Idiosyncratic writer/director Adam McKay has crafted a devastating portrait of Dick Chaney, opening with TV footage of the then-Vice President’s autocratic assumption of White House power as Manhattan’s Twin Towers burned on 9/11.
What’s most remarkable is how a 40-lb. weight gain and make-up/prosthetics transform shape-shifting Christian Bale into venomous Chaney, enabling him to deliver an immersive, powerhouse performance.
Propelled by his shrewd wife Lynne (Amy Adams), the narrative traces Chaney’s bureaucratic rise during the Nixon administration from scheming aide to conservative Republican Congressman Donald Rumsfeld (Steve Carell) to most trusted confidante of George W. Bush (Sam Rockwell).
Plus there’s Cheney’s unshakable love and support for his openly lesbian daughter Mary (Alison Pill), a same-sex marriage advocate.
Note the memorable end-credits scene of a (fictional) focus group, epitomizing the widening American cultural divide that took root during the tenure of this sneering, shadowy man with an uncanny ability, as the narrator (Jesse Plemons) notes, “to make wild and extreme ideas sound reasonable.”
“Dick Chaney was the safe-cracker, the professional you brought in who knew all the ins and outs of our government. He was the ultimate gamesman,” McKay told the Hollywood Reporter. “With Donald Trump the front door to the White House is wide open. There’s deer and dogs and hyenas running around. And this guy is like an orangutan just throwing shit around. But Cheney was the grandmaster who finished the deal.”
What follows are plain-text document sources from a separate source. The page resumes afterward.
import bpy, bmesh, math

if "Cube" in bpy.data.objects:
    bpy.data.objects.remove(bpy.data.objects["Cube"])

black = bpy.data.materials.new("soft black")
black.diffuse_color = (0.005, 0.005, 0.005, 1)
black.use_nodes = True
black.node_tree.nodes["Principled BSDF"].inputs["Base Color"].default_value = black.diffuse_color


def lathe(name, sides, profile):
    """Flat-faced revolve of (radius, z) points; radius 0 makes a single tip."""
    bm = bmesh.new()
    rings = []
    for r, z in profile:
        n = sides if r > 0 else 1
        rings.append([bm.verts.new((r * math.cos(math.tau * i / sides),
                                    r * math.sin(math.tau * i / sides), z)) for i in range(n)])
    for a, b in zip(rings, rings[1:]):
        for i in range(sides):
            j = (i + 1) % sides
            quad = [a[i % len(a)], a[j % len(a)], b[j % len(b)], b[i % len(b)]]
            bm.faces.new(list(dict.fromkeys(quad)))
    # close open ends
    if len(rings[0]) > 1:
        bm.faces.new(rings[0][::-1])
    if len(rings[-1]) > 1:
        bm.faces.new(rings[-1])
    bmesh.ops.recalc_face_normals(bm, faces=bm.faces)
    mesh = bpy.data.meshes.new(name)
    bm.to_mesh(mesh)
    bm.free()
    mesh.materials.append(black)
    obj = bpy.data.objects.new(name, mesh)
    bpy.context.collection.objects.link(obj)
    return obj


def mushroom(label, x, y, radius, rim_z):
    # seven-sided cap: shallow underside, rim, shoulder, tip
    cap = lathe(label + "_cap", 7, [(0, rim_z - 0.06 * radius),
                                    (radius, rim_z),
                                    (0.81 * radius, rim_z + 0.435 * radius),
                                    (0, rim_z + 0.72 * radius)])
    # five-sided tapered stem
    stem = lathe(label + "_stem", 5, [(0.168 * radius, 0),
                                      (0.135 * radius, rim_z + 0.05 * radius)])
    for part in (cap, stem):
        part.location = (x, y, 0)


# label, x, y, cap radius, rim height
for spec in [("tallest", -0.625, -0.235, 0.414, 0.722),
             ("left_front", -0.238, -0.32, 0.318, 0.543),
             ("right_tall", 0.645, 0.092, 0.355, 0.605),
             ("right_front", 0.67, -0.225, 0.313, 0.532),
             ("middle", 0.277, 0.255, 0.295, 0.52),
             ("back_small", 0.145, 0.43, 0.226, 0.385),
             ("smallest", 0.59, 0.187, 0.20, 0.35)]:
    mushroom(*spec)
Unfortunately, this political black comedy’s zany tone and fragmentary structure falters, quickly leading to tedium. Adam McKay, former SNL writer-turned-filmmaker, overdoes the absurdist element, like staging a Machiavellian/Shakespearean soliloquy in the Chaney bedroom.
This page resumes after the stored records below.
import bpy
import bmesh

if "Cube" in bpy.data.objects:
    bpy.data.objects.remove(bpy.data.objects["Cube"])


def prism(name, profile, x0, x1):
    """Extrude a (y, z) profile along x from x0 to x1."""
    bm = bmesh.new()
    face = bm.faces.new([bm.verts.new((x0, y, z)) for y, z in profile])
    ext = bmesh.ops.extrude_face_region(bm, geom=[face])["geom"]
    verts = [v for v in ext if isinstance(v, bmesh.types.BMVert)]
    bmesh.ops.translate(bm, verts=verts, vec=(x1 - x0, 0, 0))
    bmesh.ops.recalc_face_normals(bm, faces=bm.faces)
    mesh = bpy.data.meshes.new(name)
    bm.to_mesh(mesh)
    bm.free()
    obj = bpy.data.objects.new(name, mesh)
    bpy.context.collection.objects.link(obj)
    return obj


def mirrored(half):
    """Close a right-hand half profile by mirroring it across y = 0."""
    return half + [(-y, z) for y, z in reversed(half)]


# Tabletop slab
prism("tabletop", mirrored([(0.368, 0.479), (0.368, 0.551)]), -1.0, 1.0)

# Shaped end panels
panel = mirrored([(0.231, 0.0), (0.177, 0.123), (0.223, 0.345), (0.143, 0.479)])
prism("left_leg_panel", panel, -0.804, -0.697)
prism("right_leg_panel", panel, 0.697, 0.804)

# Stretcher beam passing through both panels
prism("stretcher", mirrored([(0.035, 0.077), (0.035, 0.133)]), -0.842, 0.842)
But 2019 could be the year that versatile Christian Bale, who was previously nominated for “The Fighter,” “American Hustle” and “The Big Short,” finally wins an Oscar. Kudos also to makeup designer Greg Cannom (Oscar-winner for “The Curious Case of Benjamin Button”), who used every trick in the book – except digital touch-ups.
On the Granger Movie Gauge of 1 to 10, “Vice” is a searing, surreal 6, emerging as an incendiary, yet insubstantial satire